→ **Aim of the task**
Within the entries that follow, report how many lines contain the word "materials", giving the number by itself.
━━━
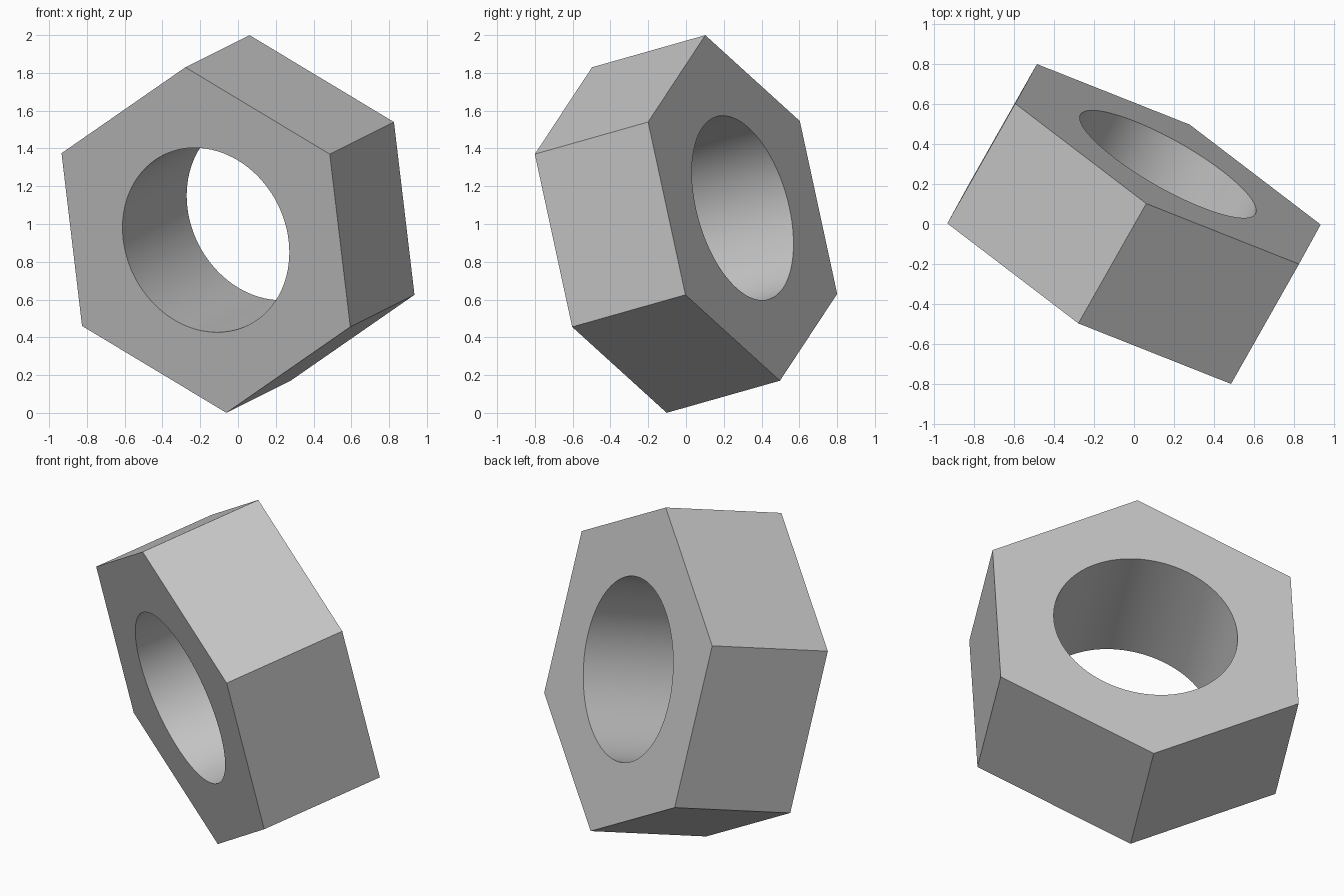
import bpy, bmesh
from math import cos, sin, pi
from mathutils import Vector, Matrix

cube = bpy.data.objects.get("Cube")
if cube:
    bpy.data.objects.remove(cube, do_unlink=True)

OUTER, BORE, THICK = 0.942, 0.503, 0.71
ARC = 16  # bore segments per hexagon side

# Plain grey metal
metal = bpy.data.materials.new("grey_metal")
metal.use_nodes = True
colour = (0.56, 0.56, 0.56, 1)
metal.diffuse_color = colour
metal.node_tree.nodes["Principled BSDF"].inputs["Base Color"].default_value = colour

bm = bmesh.new()


def ring(radius, count, z):
    return [bm.verts.new((radius * cos(2 * pi * i / count),
                          radius * sin(2 * pi * i / count), z))
            for i in range(count)]


# Hexagon and bore outlines at both ends
hexes = [ring(OUTER, 6, z) for z in (-THICK / 2, THICK / 2)]
bores = [ring(BORE, 6 * ARC, z) for z in (-THICK / 2, THICK / 2)]

# Outer flats and the end faces, one sector per side
for i in range(6):
    j = (i + 1) % 6
    bm.faces.new((hexes[0][i], hexes[0][j], hexes[1][j], hexes[1][i]))
    for outer, inner in zip(hexes, bores):
        arc = [inner[(i * ARC + k) % (6 * ARC)] for k in range(ARC, -1, -1)]
        bm.faces.new([outer[i], outer[j]] + arc)

# Smooth bore wall
for i in range(6 * ARC):
    j = (i + 1) % (6 * ARC)
    wall = bm.faces.new((bores[0][i], bores[1][i], bores[1][j], bores[0][j]))
    wall.smooth = True

bmesh.ops.recalc_face_normals(bm, faces=bm.faces)

# Tilt the nut: bore axis leans back and left, one corner points up
axis = Vector((0.34, 0.6, 0.17)).normalized()
corner = Vector((-0.11, -0.2, 0.915))
corner = (corner - axis * corner.dot(axis)).normalized()
tilt = Matrix((corner, axis.cross(corner), axis)).transposed().to_4x4()
bm.transform(Matrix.Translation((0, 0, 1)) @ tilt)

mesh = bpy.data.meshes.new("hex_nut")
bm.to_mesh(mesh)
bm.free()
mesh.materials.append(metal)
nut = bpy.data.objects.new("hex_nut", mesh)
bpy.context.collection.objects.link(nut)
━━━
→ **Output below**
2